This extends a recent surprising result of Agrawal, Ghosh and Saxena [AGS18] who proved the same conclusion for the class of algebraic circuits, if the hypothesis provided a hitting set of size at most $(s^{n^{0.5 - \delta}})$ (where $\delta>0$ is any constant). Hence, our work significantly weakens the hypothesis of Agrawal, Ghosh and Saxena to only require a slightly non-trivial saving over the trivial hitting set, and also presents the first such result for algebraic branching programs and formulas.



Changes to previous version:

The main theorem of the paper has been strengthened significantly. Additionally, the stronger theorem holds even for subclasses of algebraic circuits, such as algebraic formulas and algebraic branching programs.


Paper:

TR18-132 | 17th July 2018 12:56
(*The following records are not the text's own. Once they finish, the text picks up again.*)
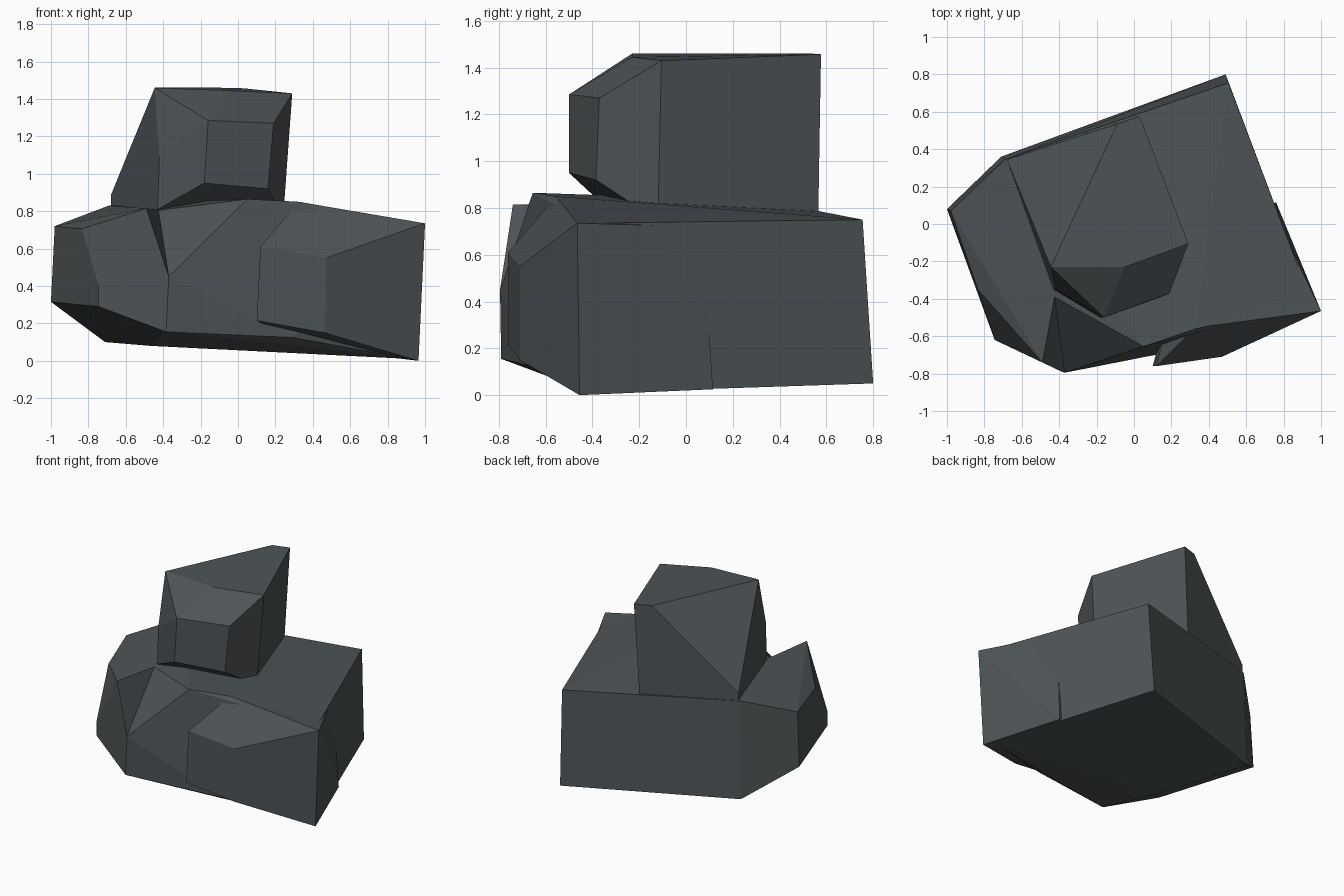
import bpy, bmesh, math

if "Cube" in bpy.data.objects:
    bpy.data.objects.remove(bpy.data.objects["Cube"])

slate = bpy.data.materials.new("dark slate stone")
slate.diffuse_color = (0.075, 0.087, 0.093, 1)
slate.use_nodes = True
slate.node_tree.nodes["Principled BSDF"].inputs["Base Color"].default_value = slate.diffuse_color


def rock(name, points):
    """Flat-faced boulder: convex hull around its corner points."""
    bm = bmesh.new()
    for p in points:
        bm.verts.new(p)
    res = bmesh.ops.convex_hull(bm, input=bm.verts[:])
    inner = [v for v in set(res["geom_interior"] + res["geom_unused"])
             if isinstance(v, bmesh.types.BMVert)]
    bmesh.ops.delete(bm, geom=inner, context='VERTS')
    # merge nearly coplanar triangles into clean facets
    bmesh.ops.dissolve_limit(bm, angle_limit=math.radians(4),
                             verts=bm.verts[:], edges=bm.edges[:])
    bmesh.ops.recalc_face_normals(bm, faces=bm.faces[:])
    me = bpy.data.meshes.new(name)
    bm.to_mesh(me)
    bm.free()
    me.materials.append(slate)
    ob = bpy.data.objects.new(name, me)
    bpy.context.collection.objects.link(ob)
    return ob


# corners where the left and middle boulders meet
seam = [(-.425, -.39, .805), (-.37, -.795, .45), (-.385, -.79, .155),
        (-.69, .345, .83), (-.71, .36, .10), (-.47, -.3, .08)]

# left boulder
rock("left_boulder", seam + [
    (-.98, .07, .72), (-1, .08, .315), (-.835, -.35, .705),
    (-.745, -.62, .40), (-.745, -.62, .29), (-.49, -.74, .815)])

# wide middle boulder, forming the back of the base
rock("middle_boulder", seam + [
    (.05, -.655, .865), (.33, -.56, .85), (.29, -.665, .125),
    (.505, .755, .75), (.49, .80, .05),
    (.95, -.42, .735), (.92, -.40, .01)])

# right front boulder
rock("right_boulder", [
    (.12, -.76, .61), (.47, -.71, .55), (.10, -.76, .215), (.465, -.71, .15),
    (1, -.465, .735), (.965, -.455, 0), (.325, -.555, .85),
    (.745, .07, .72), (.76, .115, .025), (.29, -.4, .12), (.3, 0, .6)])

# tall top boulder
rock("top_boulder", [
    (-.445, -.23, 1.46), (-.05, -.23, 1.445), (.29, -.105, 1.43),
    (.03, .577, 1.457), (-.09, .535, 1.46),
    (-.16, -.50, 1.285), (.19, -.37, 1.27),
    (-.18, -.50, .95), (.16, -.385, .92),
    (-.42, -.35, 1.09), (-.43, -.35, .81), (.24, -.12, .745),
    (-.01, .565, .74), (-.68, .345, .885), (-.68, .345, .80)])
Near-optimal Bootstrapping of Hitting Sets for Algebraic Circuits





TR18-132
Authors: Mrinal Kumar, Ramprasad Saptharishi, Anamay Tengse
Publication: 22nd July 2018 16:05
Downloads: 114
Keywords: 


Abstract:

The classical lemma of Ore-DeMillo-Lipton-Schwartz-Zippel states that any nonzero polynomial $f(x_1,\ldots, x_n)$ of degree at most $s$ will evaluate to a nonzero value at some point on a grid $S^n \subseteq \mathbb{F}^n$ with $|S| > s$. Thus, there is a deterministic polynomial identity test (PIT) for all degree-$s$ size-$s$ algebraic circuits in $n$ variables that runs in time $\mathrm{poly}(s) \cdot (s+1)^n$.
In a surprising recent result, Agrawal, Ghosh and Saxena (STOC 2018) showed any deterministic blackbox PIT algorithm for degree-$s$, size-$s$, $n$-variate circuits with running time as bad as $s^{n^{0.5 - \delta}}\mathrm{Huge}(n)$, where $\delta > 0$ and $\mathrm{Huge}(n)$ is an arbitrary function, can be used to construct blackbox PIT algorithms for degree-$s$ size $s$ circuits with running time $s^{\exp \circ \exp (O(\log ^\ast s))}$.

The authors asked if a similar conclusion followed if their hypothesis was weakened to having deterministic PIT with running time $s^{o(n)}\cdot \mathrm{Huge}(n)$. In this paper, we answer their question in the affirmative. We show that, given a deterministic blackbox PIT that runs in time $s^{o(n)}\cdot \mathrm{Huge}(n)$ for all degree-$s$ size-$s$ algebraic circuits over $n$ variables, we can obtain a deterministic blackbox PIT that runs in time $s^{\exp \circ \exp(O(\log^{*}s))}$ for all degree-$s$ size-$s$ algebraic circuits over $n$ variables. In other words, any blackbox PIT with just a slightly non-trivial exponent of $s$ compared to the trivial $s^{O(n)}$ test can be used to give a nearly polynomial time blackbox PIT algorithm.



ISSN 1433-8092 | Imprint